* [Work required]
When the line containing "geometry.computeVertexNormals();" is found in the data below, copy it and each line after it through the line containing "width, bevelEnabled: false", exactly and with no others.

* [The data]
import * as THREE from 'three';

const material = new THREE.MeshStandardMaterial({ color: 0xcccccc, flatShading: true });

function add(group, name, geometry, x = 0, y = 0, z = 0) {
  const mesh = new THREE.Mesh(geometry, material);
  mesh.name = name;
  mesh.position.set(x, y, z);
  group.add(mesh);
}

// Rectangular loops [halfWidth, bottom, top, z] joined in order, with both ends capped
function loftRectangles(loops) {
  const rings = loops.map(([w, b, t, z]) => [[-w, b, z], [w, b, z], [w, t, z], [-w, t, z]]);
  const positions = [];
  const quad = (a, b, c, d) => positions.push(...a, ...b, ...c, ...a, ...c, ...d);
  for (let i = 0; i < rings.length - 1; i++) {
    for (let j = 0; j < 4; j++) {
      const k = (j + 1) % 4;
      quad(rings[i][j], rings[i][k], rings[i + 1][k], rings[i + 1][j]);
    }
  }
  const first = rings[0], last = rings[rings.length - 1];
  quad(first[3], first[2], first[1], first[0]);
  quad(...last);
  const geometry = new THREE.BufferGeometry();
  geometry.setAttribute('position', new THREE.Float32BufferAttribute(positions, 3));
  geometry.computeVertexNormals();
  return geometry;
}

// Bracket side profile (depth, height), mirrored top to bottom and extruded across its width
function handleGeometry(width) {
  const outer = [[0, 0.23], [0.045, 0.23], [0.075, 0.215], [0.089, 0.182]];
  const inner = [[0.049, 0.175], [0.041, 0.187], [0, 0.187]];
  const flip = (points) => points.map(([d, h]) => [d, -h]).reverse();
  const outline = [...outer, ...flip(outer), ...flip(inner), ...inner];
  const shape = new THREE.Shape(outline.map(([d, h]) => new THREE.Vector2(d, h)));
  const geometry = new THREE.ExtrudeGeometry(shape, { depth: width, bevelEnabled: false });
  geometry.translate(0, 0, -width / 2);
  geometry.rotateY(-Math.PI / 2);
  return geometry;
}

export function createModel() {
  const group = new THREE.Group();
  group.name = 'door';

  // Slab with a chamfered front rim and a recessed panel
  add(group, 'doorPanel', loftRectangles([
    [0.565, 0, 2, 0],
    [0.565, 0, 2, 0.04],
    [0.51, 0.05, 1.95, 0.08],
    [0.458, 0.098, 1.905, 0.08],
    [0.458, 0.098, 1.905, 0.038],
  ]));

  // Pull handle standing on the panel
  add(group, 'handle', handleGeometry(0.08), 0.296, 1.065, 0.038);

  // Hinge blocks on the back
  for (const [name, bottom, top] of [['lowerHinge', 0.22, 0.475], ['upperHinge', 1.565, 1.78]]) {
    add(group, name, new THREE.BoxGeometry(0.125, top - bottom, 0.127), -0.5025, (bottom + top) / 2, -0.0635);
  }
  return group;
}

* [Exercise answer]
  geometry.computeVertexNormals();
  return geometry;
}

// Bracket side profile (depth, height), mirrored top to bottom and extruded across its width
function handleGeometry(width) {
  const outer = [[0, 0.23], [0.045, 0.23], [0.075, 0.215], [0.089, 0.182]];
  const inner = [[0.049, 0.175], [0.041, 0.187], [0, 0.187]];
  const flip = (points) => points.map(([d, h]) => [d, -h]).reverse();
  const outline = [...outer, ...flip(outer), ...flip(inner), ...inner];
  const shape = new THREE.Shape(outline.map(([d, h]) => new THREE.Vector2(d, h)));
  const geometry = new THREE.ExtrudeGeometry(shape, { depth: width, bevelEnabled: false });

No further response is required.